However, Rust wasn’t fully satisfied as any alleged connections to Senator Tuttle’s family have been “discredited.” “We didn’t get them all,” Rust says from his hospital bed. “But we got ours,” Marty replies.
“For such a thoroughgoing downer, “True Detective” has nonetheless moved both fans and detractors online to respond with humor. Something about it just makes us want to laugh. A tattoo on a murder victim looked a lot like the Time Warner Cable symbol. (Could the show tell us something about the Comcast merger?)” New Yorker concluded.
“Someone pointed out that McConaughey and Harrelson’s previous appearances together onscreen were evidence that, just as Rust claims, “time is a flat circle,” dooming us to repeat ourselves. Last month, people started making “True Detective” Valentine’s Day cards,” the publication added.
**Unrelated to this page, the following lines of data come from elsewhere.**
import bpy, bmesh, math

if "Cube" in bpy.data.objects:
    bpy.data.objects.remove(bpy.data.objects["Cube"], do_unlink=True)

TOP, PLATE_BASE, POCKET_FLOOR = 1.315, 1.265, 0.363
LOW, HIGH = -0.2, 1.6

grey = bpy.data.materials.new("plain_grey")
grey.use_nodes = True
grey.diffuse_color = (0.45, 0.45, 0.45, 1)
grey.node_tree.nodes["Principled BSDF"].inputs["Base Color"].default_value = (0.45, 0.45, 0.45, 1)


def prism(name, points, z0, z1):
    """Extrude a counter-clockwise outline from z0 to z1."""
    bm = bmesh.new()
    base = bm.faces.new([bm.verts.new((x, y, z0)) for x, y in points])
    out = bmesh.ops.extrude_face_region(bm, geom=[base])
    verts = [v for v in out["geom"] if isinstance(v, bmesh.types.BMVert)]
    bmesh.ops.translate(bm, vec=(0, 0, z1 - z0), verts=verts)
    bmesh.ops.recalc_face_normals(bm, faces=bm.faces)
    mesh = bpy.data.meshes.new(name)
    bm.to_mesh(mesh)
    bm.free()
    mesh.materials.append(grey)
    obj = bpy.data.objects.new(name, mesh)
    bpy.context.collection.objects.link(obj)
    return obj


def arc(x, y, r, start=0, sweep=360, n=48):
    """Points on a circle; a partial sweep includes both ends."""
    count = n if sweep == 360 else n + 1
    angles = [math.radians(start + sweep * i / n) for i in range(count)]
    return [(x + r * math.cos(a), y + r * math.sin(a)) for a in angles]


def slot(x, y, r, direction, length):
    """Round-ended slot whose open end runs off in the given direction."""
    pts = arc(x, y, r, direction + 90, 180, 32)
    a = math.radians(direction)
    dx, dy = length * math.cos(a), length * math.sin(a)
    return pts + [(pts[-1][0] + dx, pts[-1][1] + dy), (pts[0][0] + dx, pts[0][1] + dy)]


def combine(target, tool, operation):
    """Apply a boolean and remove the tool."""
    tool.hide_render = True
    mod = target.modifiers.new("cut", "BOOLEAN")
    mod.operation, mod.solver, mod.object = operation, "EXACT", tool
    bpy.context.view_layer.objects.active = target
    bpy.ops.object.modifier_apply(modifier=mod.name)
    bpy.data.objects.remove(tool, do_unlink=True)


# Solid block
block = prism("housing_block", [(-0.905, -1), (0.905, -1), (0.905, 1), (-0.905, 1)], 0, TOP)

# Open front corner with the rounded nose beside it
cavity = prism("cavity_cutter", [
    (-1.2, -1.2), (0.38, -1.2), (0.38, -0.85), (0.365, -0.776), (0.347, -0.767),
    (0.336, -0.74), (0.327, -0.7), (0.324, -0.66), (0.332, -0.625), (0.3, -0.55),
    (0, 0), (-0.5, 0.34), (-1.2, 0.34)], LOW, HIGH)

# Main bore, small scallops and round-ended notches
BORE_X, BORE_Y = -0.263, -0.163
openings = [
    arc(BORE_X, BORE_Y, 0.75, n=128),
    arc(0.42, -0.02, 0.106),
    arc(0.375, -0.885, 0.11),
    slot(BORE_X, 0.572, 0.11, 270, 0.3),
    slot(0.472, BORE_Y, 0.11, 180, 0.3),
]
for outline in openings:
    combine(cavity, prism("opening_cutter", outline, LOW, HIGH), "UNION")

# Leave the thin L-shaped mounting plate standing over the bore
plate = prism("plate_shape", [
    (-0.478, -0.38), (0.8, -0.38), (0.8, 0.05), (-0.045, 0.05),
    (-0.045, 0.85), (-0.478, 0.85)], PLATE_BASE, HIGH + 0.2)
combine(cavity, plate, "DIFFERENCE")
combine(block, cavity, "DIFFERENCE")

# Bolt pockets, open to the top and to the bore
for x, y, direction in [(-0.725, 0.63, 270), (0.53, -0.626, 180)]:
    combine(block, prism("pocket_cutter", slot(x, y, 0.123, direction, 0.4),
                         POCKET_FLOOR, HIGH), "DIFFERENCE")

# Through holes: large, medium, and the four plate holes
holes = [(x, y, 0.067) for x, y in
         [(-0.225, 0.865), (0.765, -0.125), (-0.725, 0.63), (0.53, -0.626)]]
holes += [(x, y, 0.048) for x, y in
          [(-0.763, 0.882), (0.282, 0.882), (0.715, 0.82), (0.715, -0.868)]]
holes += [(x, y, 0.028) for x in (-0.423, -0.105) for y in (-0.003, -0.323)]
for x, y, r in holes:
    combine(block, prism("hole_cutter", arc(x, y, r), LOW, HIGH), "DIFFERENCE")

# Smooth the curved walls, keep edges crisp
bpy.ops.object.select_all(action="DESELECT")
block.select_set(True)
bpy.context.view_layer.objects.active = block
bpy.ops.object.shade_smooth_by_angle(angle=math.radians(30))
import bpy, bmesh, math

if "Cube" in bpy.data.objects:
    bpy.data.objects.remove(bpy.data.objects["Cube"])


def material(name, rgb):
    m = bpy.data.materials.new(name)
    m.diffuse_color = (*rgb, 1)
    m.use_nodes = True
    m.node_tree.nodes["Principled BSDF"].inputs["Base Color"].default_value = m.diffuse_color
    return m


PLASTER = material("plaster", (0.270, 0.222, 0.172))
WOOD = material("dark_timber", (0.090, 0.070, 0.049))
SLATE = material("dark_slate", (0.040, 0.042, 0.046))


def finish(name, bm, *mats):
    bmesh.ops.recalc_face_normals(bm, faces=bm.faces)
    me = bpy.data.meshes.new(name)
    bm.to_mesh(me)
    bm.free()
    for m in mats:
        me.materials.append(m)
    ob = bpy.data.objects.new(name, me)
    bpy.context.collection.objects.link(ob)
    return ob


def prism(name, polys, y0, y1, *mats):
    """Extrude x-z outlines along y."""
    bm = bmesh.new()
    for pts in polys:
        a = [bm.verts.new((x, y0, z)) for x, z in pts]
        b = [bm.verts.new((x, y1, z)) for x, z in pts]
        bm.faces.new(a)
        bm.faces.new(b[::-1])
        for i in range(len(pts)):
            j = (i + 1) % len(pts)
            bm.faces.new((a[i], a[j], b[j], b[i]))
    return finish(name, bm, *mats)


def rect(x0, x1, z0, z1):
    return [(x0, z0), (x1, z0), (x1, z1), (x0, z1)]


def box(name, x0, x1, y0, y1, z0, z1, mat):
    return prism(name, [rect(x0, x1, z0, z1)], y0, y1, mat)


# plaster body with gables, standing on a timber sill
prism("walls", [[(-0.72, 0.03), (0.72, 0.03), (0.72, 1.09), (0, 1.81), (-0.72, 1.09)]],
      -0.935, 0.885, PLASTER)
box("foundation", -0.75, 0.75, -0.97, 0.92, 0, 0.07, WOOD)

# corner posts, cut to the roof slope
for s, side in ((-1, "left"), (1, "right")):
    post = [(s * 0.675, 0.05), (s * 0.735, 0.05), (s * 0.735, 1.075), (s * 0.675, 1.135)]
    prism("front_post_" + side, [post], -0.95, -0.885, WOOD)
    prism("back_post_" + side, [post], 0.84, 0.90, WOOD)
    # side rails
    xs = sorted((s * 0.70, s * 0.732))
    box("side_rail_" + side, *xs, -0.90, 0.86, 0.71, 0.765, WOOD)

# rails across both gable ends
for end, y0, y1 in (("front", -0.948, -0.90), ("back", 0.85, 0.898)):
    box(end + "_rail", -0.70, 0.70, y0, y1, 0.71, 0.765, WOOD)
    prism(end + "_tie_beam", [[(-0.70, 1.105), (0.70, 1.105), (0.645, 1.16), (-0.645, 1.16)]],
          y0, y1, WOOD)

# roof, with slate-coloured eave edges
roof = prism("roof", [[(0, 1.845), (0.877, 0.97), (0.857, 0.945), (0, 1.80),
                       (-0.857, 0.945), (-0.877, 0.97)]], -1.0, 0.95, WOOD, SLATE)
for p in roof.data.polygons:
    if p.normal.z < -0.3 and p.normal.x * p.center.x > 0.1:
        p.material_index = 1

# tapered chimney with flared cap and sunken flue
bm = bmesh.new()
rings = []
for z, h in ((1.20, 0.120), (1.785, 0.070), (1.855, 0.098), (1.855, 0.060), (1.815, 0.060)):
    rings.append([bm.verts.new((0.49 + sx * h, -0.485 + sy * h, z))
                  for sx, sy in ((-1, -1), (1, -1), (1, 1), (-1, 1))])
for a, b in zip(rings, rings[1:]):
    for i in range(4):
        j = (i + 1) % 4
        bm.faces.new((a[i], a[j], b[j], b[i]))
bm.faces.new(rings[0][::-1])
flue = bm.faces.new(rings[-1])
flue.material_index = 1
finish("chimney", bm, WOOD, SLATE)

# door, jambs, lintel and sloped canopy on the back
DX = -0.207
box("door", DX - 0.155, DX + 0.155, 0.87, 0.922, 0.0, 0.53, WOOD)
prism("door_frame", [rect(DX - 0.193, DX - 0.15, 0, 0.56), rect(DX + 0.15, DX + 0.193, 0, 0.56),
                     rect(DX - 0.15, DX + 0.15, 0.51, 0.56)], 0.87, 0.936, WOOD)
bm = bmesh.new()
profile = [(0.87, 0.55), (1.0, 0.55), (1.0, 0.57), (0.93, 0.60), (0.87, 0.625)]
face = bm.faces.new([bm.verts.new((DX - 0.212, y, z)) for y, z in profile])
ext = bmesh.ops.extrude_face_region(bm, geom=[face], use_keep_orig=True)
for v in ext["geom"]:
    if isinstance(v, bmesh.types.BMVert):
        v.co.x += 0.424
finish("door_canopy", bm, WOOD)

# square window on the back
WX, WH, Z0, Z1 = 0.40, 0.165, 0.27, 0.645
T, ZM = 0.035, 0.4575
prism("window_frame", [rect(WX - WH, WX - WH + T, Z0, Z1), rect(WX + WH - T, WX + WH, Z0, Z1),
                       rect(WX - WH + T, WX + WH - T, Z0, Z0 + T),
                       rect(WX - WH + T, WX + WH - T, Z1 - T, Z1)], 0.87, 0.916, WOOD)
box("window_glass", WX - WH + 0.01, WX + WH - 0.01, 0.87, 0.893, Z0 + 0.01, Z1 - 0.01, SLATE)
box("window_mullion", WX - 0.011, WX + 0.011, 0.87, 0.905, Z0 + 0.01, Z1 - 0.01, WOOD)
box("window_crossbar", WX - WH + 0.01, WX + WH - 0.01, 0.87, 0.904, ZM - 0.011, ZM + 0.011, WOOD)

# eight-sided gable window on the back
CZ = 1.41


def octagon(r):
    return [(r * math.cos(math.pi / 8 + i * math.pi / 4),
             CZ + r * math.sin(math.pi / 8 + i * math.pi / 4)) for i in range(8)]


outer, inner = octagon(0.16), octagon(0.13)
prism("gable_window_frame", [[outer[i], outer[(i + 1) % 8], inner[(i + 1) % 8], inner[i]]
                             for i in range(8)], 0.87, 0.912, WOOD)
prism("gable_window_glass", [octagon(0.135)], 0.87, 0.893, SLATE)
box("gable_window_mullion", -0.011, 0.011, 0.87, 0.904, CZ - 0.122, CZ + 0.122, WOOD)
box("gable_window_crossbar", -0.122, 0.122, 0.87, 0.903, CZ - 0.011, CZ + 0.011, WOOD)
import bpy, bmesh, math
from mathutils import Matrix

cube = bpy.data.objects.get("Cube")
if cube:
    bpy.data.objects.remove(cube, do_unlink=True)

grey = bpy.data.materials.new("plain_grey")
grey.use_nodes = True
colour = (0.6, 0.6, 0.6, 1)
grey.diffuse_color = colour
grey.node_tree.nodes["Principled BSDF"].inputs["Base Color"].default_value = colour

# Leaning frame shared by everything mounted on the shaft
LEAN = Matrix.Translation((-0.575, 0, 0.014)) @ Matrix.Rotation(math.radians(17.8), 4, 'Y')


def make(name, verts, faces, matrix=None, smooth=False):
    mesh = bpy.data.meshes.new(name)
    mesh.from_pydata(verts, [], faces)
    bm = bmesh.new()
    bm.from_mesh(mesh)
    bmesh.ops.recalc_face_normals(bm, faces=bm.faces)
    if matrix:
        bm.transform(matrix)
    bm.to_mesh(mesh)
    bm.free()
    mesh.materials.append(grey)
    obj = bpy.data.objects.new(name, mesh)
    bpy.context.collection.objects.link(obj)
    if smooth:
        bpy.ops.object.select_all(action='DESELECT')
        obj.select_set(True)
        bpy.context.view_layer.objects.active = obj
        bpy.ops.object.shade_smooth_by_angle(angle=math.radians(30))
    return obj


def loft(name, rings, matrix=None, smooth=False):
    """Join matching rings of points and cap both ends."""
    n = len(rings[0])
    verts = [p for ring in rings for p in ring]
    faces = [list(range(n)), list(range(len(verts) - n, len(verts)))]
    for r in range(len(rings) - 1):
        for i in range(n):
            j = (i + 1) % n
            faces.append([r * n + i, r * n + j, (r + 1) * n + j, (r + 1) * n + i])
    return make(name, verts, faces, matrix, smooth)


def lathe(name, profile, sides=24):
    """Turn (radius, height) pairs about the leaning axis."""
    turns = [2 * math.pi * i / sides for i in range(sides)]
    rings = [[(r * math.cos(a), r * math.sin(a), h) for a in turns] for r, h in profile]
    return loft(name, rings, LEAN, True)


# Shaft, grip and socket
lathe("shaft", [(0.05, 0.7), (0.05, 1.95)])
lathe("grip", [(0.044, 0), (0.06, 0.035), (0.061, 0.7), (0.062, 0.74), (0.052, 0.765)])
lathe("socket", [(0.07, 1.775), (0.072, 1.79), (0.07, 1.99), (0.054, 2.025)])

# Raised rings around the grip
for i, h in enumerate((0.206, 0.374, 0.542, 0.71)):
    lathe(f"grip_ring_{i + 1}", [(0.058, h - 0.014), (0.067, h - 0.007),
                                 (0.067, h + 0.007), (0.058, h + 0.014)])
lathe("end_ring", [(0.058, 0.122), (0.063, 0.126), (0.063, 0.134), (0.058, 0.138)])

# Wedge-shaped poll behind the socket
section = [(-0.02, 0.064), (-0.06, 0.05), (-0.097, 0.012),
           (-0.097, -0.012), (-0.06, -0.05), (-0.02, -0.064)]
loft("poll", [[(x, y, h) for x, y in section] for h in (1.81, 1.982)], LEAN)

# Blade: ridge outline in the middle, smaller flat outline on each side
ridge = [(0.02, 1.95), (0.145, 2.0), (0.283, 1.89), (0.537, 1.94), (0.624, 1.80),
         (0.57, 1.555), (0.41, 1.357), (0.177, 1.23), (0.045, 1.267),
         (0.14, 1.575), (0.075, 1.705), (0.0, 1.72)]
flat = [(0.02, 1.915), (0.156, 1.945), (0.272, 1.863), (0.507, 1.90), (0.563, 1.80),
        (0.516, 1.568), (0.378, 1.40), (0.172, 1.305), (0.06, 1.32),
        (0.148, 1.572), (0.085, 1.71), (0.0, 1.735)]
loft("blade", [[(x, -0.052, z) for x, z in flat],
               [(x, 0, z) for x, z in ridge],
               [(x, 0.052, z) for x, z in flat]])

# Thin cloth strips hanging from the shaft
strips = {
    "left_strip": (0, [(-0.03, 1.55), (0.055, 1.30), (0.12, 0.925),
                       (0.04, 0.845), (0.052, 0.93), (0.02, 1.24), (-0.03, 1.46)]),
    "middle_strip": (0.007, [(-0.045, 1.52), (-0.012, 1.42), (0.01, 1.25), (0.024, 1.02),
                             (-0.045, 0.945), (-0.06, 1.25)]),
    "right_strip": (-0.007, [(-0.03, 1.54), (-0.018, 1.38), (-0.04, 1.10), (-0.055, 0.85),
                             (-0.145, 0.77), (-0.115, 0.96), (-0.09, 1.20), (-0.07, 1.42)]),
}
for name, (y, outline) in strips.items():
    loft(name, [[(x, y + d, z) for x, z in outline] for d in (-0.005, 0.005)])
MTV wrote of the season: “It’s hard to imagine that HBO won’t approve of whatever second season Nic Pizzolatto is currently writing, but while the future of “True Detective” is uncertain for the time being, maybe that’s for the best.”
“Maybe it will give everyone the opportunity to think about what we’ve spent eight hours watching. In its first series, “True Detective” was something unique even in what is, in all honesty, a golden age of television. It was pitch black, philosophical, unabashedly entertaining, thoughtful and ultimately hopeful and human storytelling that trusted its audience’s intelligence and their capacity to be challenged.”